(Exercise input)

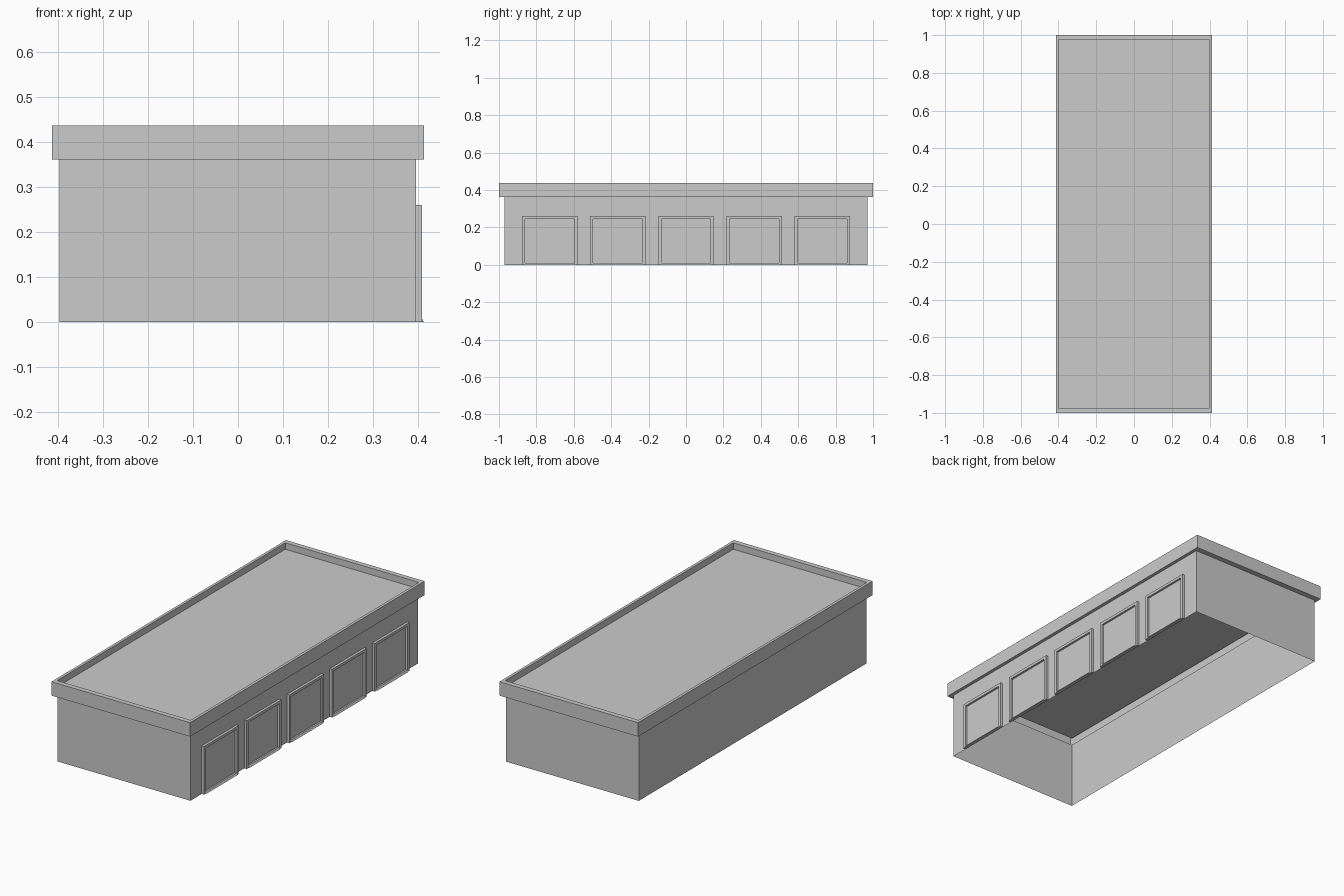
import bpy
import bmesh

cube = bpy.data.objects.get("Cube")
if cube:
    bpy.data.objects.remove(cube, do_unlink=True)

grey = bpy.data.materials.new("light_grey")
grey.use_nodes = True
colour = (0.6, 0.6, 0.6, 1)
grey.diffuse_color = colour
grey.node_tree.nodes["Principled BSDF"].inputs["Base Color"].default_value = colour


def finish(name, bm):
    mesh = bpy.data.meshes.new(name)
    bm.to_mesh(mesh)
    bm.free()
    mesh.materials.append(grey)
    obj = bpy.data.objects.new(name, mesh)
    bpy.context.collection.objects.link(obj)
    return obj


def ring(bm, x0, x1, y, z):
    corners = ((x0, -y), (x1, -y), (x1, y), (x0, y))
    return [bm.verts.new((cx, cy, z)) for cx, cy in corners]


def bridge(bm, a, b):
    n = len(a)
    for i in range(n):
        j = (i + 1) % n
        bm.faces.new((a[i], a[j], b[j], b[i]))


def prism(name, start, end):
    """Solid between two matching outlines."""
    bm = bmesh.new()
    a = [bm.verts.new(p) for p in start]
    b = [bm.verts.new(p) for p in end]
    bm.faces.new(a)
    bm.faces.new(b)
    bridge(bm, a, b)
    bmesh.ops.recalc_face_normals(bm, faces=bm.faces)
    return finish(name, bm)


WALL_L, WALL_R, WALL_Y = -0.398, 0.396, 0.971
EAVE, DECK, TOP = 0.362, 0.402, 0.437

# Walls, overhanging parapet and sunken roof deck as one shell open below
bm = bmesh.new()
rings = [
    ring(bm, WALL_L, WALL_R, WALL_Y, 0),
    ring(bm, WALL_L, WALL_R, WALL_Y, EAVE),
    ring(bm, -0.414, 0.414, 1, EAVE),
    ring(bm, -0.414, 0.414, 1, TOP),
    ring(bm, -0.399, 0.399, 0.973, TOP),
    ring(bm, -0.399, 0.399, 0.973, DECK),
]
for low, high in zip(rings, rings[1:]):
    bridge(bm, low, high)
bm.faces.new(rings[-1])
finish("building_shell", bm)

# Five garage doors along the left side
OUT, IN = 0.148, 0.132
HEAD, LINTEL = 0.26, 0.245
FACE = 0.41
for k in range(5):
    yc = (k - 2) * 0.364
    arch = [(-OUT, 0), (-OUT, HEAD), (OUT, HEAD), (OUT, 0),
            (IN, 0), (IN, LINTEL), (-IN, LINTEL), (-IN, 0)]
    prism(f"door_frame_{k + 1}",
          [(WALL_R, yc + y, z) for y, z in arch],
          [(FACE, yc + y, z) for y, z in arch])

    leaf = [(-IN, 0), (-IN, LINTEL), (IN, LINTEL), (IN, 0)]
    prism(f"door_panel_{k + 1}",
          [(WALL_R, yc + y, z) for y, z in leaf],
          [(WALL_R + 0.003, yc + y, z) for y, z in leaf])

    # Sloping threshold
    sill = [(WALL_R, 0), (0.414, 0), (FACE - 0.002, 0.01), (WALL_R, 0.01)]
    prism(f"door_sill_{k + 1}",
          [(x, yc - IN, z) for x, z in sill],
          [(x, yc + IN, z) for x, z in sill])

(End Exercise input)

● **Exercise**
Word-for-word repeat, images excluded: return all the data.

● **Response to this task**
import bpy
import bmesh

cube = bpy.data.objects.get("Cube")
if cube:
    bpy.data.objects.remove(cube, do_unlink=True)

grey = bpy.data.materials.new("light_grey")
grey.use_nodes = True
colour = (0.6, 0.6, 0.6, 1)
grey.diffuse_color = colour
grey.node_tree.nodes["Principled BSDF"].inputs["Base Color"].default_value = colour


def finish(name, bm):
    mesh = bpy.data.meshes.new(name)
    bm.to_mesh(mesh)
    bm.free()
    mesh.materials.append(grey)
    obj = bpy.data.objects.new(name, mesh)
    bpy.context.collection.objects.link(obj)
    return obj


def ring(bm, x0, x1, y, z):
    corners = ((x0, -y), (x1, -y), (x1, y), (x0, y))
    return [bm.verts.new((cx, cy, z)) for cx, cy in corners]


def bridge(bm, a, b):
    n = len(a)
    for i in range(n):
        j = (i + 1) % n
        bm.faces.new((a[i], a[j], b[j], b[i]))


def prism(name, start, end):
    """Solid between two matching outlines."""
    bm = bmesh.new()
    a = [bm.verts.new(p) for p in start]
    b = [bm.verts.new(p) for p in end]
    bm.faces.new(a)
    bm.faces.new(b)
    bridge(bm, a, b)
    bmesh.ops.recalc_face_normals(bm, faces=bm.faces)
    return finish(name, bm)


WALL_L, WALL_R, WALL_Y = -0.398, 0.396, 0.971
EAVE, DECK, TOP = 0.362, 0.402, 0.437

# Walls, overhanging parapet and sunken roof deck as one shell open below
bm = bmesh.new()
rings = [
    ring(bm, WALL_L, WALL_R, WALL_Y, 0),
    ring(bm, WALL_L, WALL_R, WALL_Y, EAVE),
    ring(bm, -0.414, 0.414, 1, EAVE),
    ring(bm, -0.414, 0.414, 1, TOP),
    ring(bm, -0.399, 0.399, 0.973, TOP),
    ring(bm, -0.399, 0.399, 0.973, DECK),
]
for low, high in zip(rings, rings[1:]):
    bridge(bm, low, high)
bm.faces.new(rings[-1])
finish("building_shell", bm)

# Five garage doors along the left side
OUT, IN = 0.148, 0.132
HEAD, LINTEL = 0.26, 0.245
FACE = 0.41
for k in range(5):
    yc = (k - 2) * 0.364
    arch = [(-OUT, 0), (-OUT, HEAD), (OUT, HEAD), (OUT, 0),
            (IN, 0), (IN, LINTEL), (-IN, LINTEL), (-IN, 0)]
    prism(f"door_frame_{k + 1}",
          [(WALL_R, yc + y, z) for y, z in arch],
          [(FACE, yc + y, z) for y, z in arch])

    leaf = [(-IN, 0), (-IN, LINTEL), (IN, LINTEL), (IN, 0)]
    prism(f"door_panel_{k + 1}",
          [(WALL_R, yc + y, z) for y, z in leaf],
          [(WALL_R + 0.003, yc + y, z) for y, z in leaf])

    # Sloping threshold
    sill = [(WALL_R, 0), (0.414, 0), (FACE - 0.002, 0.01), (WALL_R, 0.01)]
    prism(f"door_sill_{k + 1}",
          [(x, yc - IN, z) for x, z in sill],
          [(x, yc + IN, z) for x, z in sill])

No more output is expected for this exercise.